“Dad, there’s something I want to tell you. I think I might also be interested in guys.” My dad smiled, put down his fork, and gave me a hug. “You know I’ll always love you. And remember what John Lennon said: love is love.” I smiled and breathed a sigh of a relief. “So?”he asked “What movie do you want to watch tonight?”
My dad was the first person I talked to about my sexuality, in March of my sophomore year of college. I remember being reluctant to use the word gay — it still had a bitter taste in my mouth. I had a girlfriend at the time, and I didn’t want to rule out the possibility of a future with a wife and kids. I remember my dad’s nonchalance (purposefully not making it into a big deal); I wanted to talk about it more, but we continued on with our lives and didn’t bring it up again.
Two months later, I was asked to introduce the Dartmouth Athletic Department’s You Can Play video at the Celebration of Excellence, an annual end-of-the-year banquet for hundreds of Dartmouth student-athletes, coaches, and administrators. While introducing the video, I decided to go a little off-script. “This is something I’ve always struggled with,” I told five-hundred sets of eyes. “I’ve always wanted to embody the perfect kid — a great student, a great athlete, someone everyone wants to be — and because of this I never told anyone that I’m gay. But I want to challenge the stigmas in athletics: it’s possible to be a good athlete, to be masculine, and to also like other guys.”
Here’s some more background on Rex:
I was born in Farmington, CT. My mother, an anesthesiologist and marathon runner, passed away when I was a year old and my dad soon moved the family to Tucson, AZ. I grew up in the desert with my dad and my brother — the two most important people in my life. My dad practices orthopedic surgery in Arizona. My brother is now a senior at Penn and will be following our parents into medicine, attending Johns Hopkins Medical School.
I played soccer and basketball growing up before going out for the track team in 7th grade. I immediately fell in love with running. Dartmouth was an easy choice — my dad was an alum and, since I was a boy, I’d wanted to go to school in the woods of New Hampshire. Today, I’m a junior at Dartmouth studying economics and applied mathematics and competing on the men’s track & field team. I’ll be working in the Investment Banking division at Goldman Sachs this summer and pursuing a career in finance.
Q: How do you see an organization like Athlete Ally benefitting the culture of athletics at Dartmouth?

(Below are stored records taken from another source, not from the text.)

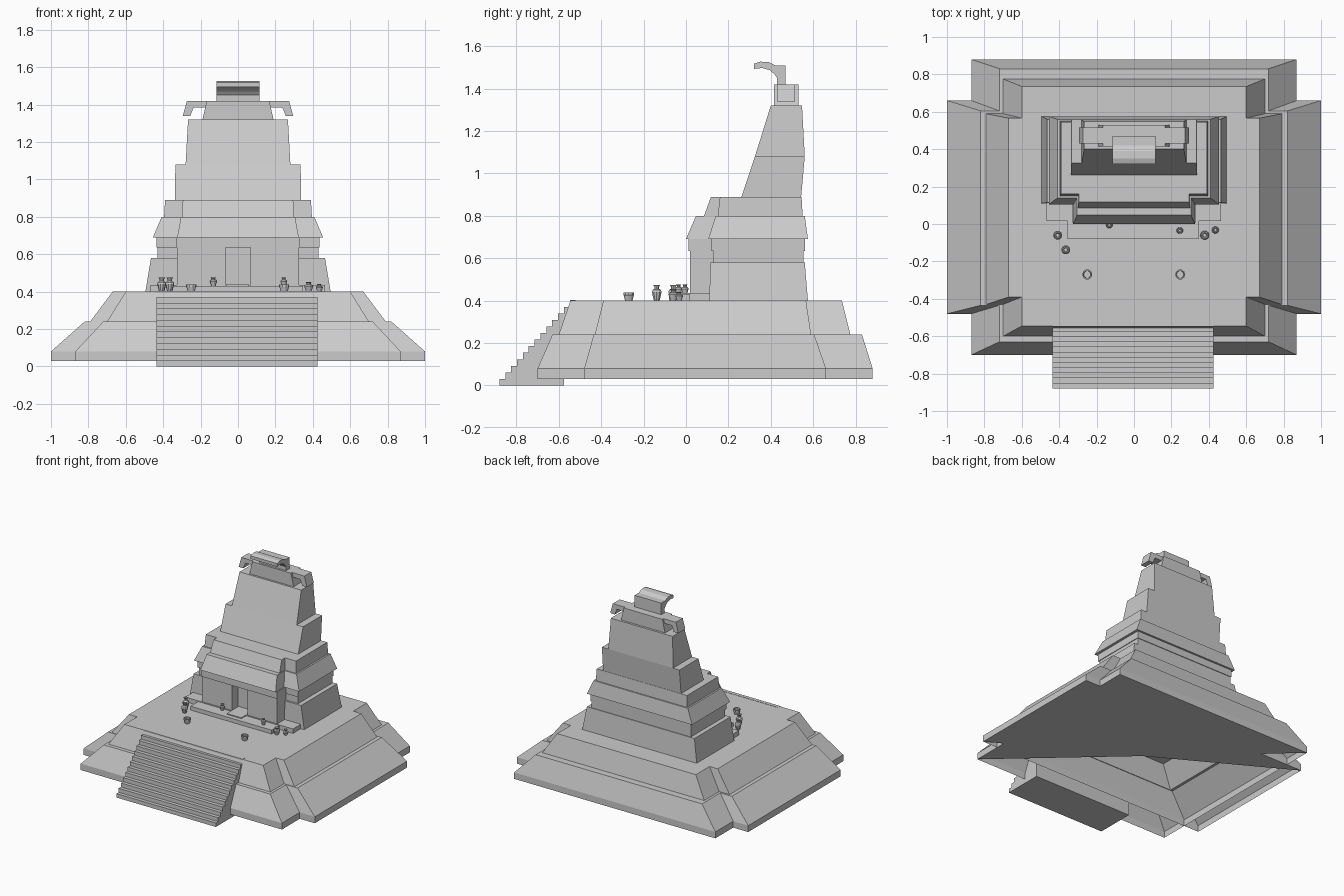
import bpy, math

if "Cube" in bpy.data.objects:
    bpy.data.objects.remove(bpy.data.objects["Cube"])


def mesh(name, verts, faces):
    me = bpy.data.meshes.new(name)
    me.from_pydata(verts, [], faces)
    me.update()
    ob = bpy.data.objects.new(name, me)
    bpy.context.collection.objects.link(ob)
    return ob


def tiers(name, rings, half_bottom=False):
    """Stack of rectangles (z, half_width, y_front, y_back) joined by walls."""
    v, f = [], []
    for z, w, a, b in rings:
        v += [(-w, a, z), (w, a, z), (w, b, z), (-w, b, z)]
    for i in range(len(rings) - 1):
        for k in range(4):
            n = (k + 1) % 4
            f.append((4*i + k, 4*i + n, 4*i + 4 + n, 4*i + 4 + k))
    t = len(v) - 4
    f.append((t, t + 1, t + 2, t + 3))
    f.append((1, 3, 2) if half_bottom else (3, 2, 1, 0))
    return mesh(name, v, f)


def box(name, x0, x1, y0, y1, z0, z1):
    ob = tiers(name, [(z0, (x1 - x0) / 2, y0, y1), (z1, (x1 - x0) / 2, y0, y1)])
    ob.location.x = (x0 + x1) / 2
    return ob


def extrude(name, profile, lo, hi, axis):
    """Closed profile swept along x (profile is y,z) or y (profile is x,z)."""
    n = len(profile)
    v = [(d, p, q) if axis == 'x' else (p, d, q) for d in (lo, hi) for p, q in profile]
    f = [tuple(range(n))[::-1], tuple(range(n, 2 * n))]
    f += [(i, (i + 1) % n, n + (i + 1) % n, n + i) for i in range(n)]
    ob = mesh(name, v, f)
    import bmesh
    bm = bmesh.new()
    bm.from_mesh(ob.data)
    bmesh.ops.recalc_face_normals(bm, faces=bm.faces)
    bm.to_mesh(ob.data)
    bm.free()
    return ob


def pot(name, x, y, z, profile, n=10):
    """Lathed vessel from (radius, height) points."""
    v = [(r * math.cos(2*math.pi*k/n), r * math.sin(2*math.pi*k/n), h)
         for r, h in profile for k in range(n)]
    f = [(i*n + k, i*n + (k+1) % n, (i+1)*n + (k+1) % n, (i+1)*n + k)
         for i in range(len(profile) - 1) for k in range(n)]
    f += [tuple(range(n))[::-1], tuple(range(len(v) - n, len(v)))]
    ob = mesh(name, v, f)
    ob.location = (x, y, z)
    return ob


# Stepped platform: two crossing battered mounds, open shells underneath
tiers("platform_wide", [(.03, 1, -.48, .66), (.08, 1, -.48, .66), (.24, .82, -.435, .605),
                        (.24, .79, -.43, .59), (.40, .67, -.39, .566)], True)
tiers("platform_deep", [(.03, .87, -.70, .88), (.08, .87, -.70, .88), (.24, .72, -.63, .83),
                        (.24, .70, -.60, .775), (.40, .60, -.545, .735)], True)

# Front staircase
steps = 13
prof = [(-.575, 0), (-.88, 0)]
for i in range(steps):
    y = -.88 + .36 * i / steps
    z = .402 * (i + 1) / steps
    prof += [(y, z), (y + .36 / steps, z)]
prof += [(-.52, .37), (-.575, .30)]
extrude("staircase", prof, -.435, .425, 'x')

# Temple lower body and tiered cornices
tiers("temple_wings", [(.40, .495, .11, .575), (.58, .465, .115, .56), (.58, .43, .13, .555),
                       (.635, .43, .13, .555), (.635, .435, .12, .56), (.69, .435, .12, .56),
                       (.69, .455, .105, .575), (.80, .408, .14, .56), (.80, .395, .15, .55),
                       (.89, .39, .16, .545)])
tiers("front_cornice", [(.635, .33, .012, .3), (.69, .33, .012, .3), (.69, .325, 0, .3),
                        (.80, .305, .047, .3), (.80, .30, .085, .3), (.89, .295, .118, .3)])

# Entrance walls, lintel and sill
for s, side in ((-1, "left"), (1, "right")):
    box("entrance_wall_" + side, min(s*.068, s*.325), max(s*.068, s*.325), .02, .2, .40, .635)
box("door_back", -.07, .07, .10, .2, .40, .635)
box("door_sill", -.065, .06, -.045, .10, .42, .437)
box("front_plinth", -.355, .347, -.08, .03, .395, .43)
box("side_plinth", -.468, .465, .015, .13, .395, .435)

# Tapering tower
tiers("tower_lower", [(.89, .337, .262, .543), (1.08, .335, .325, .56)])
tiers("tower_upper", [(1.08, .28, .325, .56), (1.32, .267, .40, .547)])

# Roof crest with hooked arms and curled finial
tiers("crest_block", [(1.32, .19, .415, .53), (1.42, .167, .415, .53)])
arm = [(.15, 1.42), (.273, 1.42), (.295, 1.34), (.255, 1.34), (.237, 1.385), (.15, 1.385)]
for s, side in ((-1, "left"), (1, "right")):
    extrude("crest_arm_" + side, [(s * x, z) for x, z in arm], .43, .515, 'y')
curl = [(.47, 1.42), (.47, 1.51), (.42, 1.51), (.39, 1.525), (.35, 1.527), (.32, 1.517),
        (.32, 1.493), (.36, 1.497), (.395, 1.487), (.415, 1.47), (.43, 1.45), (.43, 1.42)]
extrude("crest_finial", curl, -.115, .115, 'x')

# Offering jars and bowls
jar = [(.014, 0), (.024, .04), (.021, .05), (.012, .056), (.012, .066), (.018, .075),
       (.012, .075), (.009, .06)]
small = [(r * .75, h * .62) for r, h in jar]
bowl = [(.018, 0), (.025, .024), (.027, .026), (.027, .038), (.021, .038), (.019, .02)]
for i, (x, y) in enumerate([(-.408, -.06), (-.365, -.138)]):
    pot("tall_jar_%d" % i, x, y, .40, jar)
for i, (x, y, z) in enumerate([(-.132, -.005, .43), (.245, -.035, .43)]):
    pot("ledge_jar_%d" % i, x, y, z, small)
pot("jar_right", .378, -.06, .40, [(r, h * .7) for r, h in jar])
pot("jar_right_small", .435, -.032, .40, [(r * .8, h * .55) for r, h in jar])
for i, x in enumerate((-.25, .247)):
    pot("bowl_%d" % i, x, -.27, .40, bowl)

A: Athlete Ally is unique in that it focuses on the straight allies of LGBT student-athletes. We need to foster a community in our Athletic department that supports diversity and embraces all student-athletes. We have to break down societal stigmas of sexuality in sport, and the way to do this is by educating and building relationships with straight allies. AA will be instrumental in changing the way Dartmouth perceives sexual orientation in Athletics and will allow all our student-athletes to feel comfortable being themselves, in the classroom, on the field, and in thelocker room.
Q: Do you think the climate for LGBT student-athletes at Dartmouth is a welcoming one?
A: I think that Dartmouth still has a long way to go. We aren’t as far along as some schools in more progressive areas, like those in New York City or Philadelphia. I think that while many at Dartmouth embrace those of all sexual orientations, the remote location and widespread fraternity system make the school less progressive than some of its peers. I hope that Athlete Ally can help our student-athletes take the next step forward.
Q: Why do you think it’s important for athletics to be a safe space for everyone, both at the varsity and intramural level?
A: In order for an athlete to perform at the top level, he or she must feel completely comfortable and accepted. Only with this level of trust and understanding can a team function at the highest level. We’re all here with the same goal: make our team the best it can be, by winning games, scoring goals, and representing the Big Green. It shouldn’t matter who you love, as long as you’re willing to commit to the team and represent Dartmouth.
Q: Do you think professional athletes standing up as allies for the LGBT community is necessary for progress?
A: There are still tremendous stigmas in society surrounding homosexuality in athletes, and a surprising lack of professional athletes tackling this issue and standing up for what is right. Having role models — both openly LGBT athletes as well as allies of the LGBT community —will help deconstruct these stigmas and allow us to combat homophobia in sports.
Q: Do you think teams with open, inclusive policies where all members feel free to be exactly who they are, will win more?
A: Yes. I feel strongly that the best teams are those that are close-knit, trust each other, and support each other. It is impossible for a player to perform his best while keeping an integral part of himself from his teammates. An atmosphere of openness and support fosters a team mentality that wins games.
Rex can be reached at firstname.lastname@example.org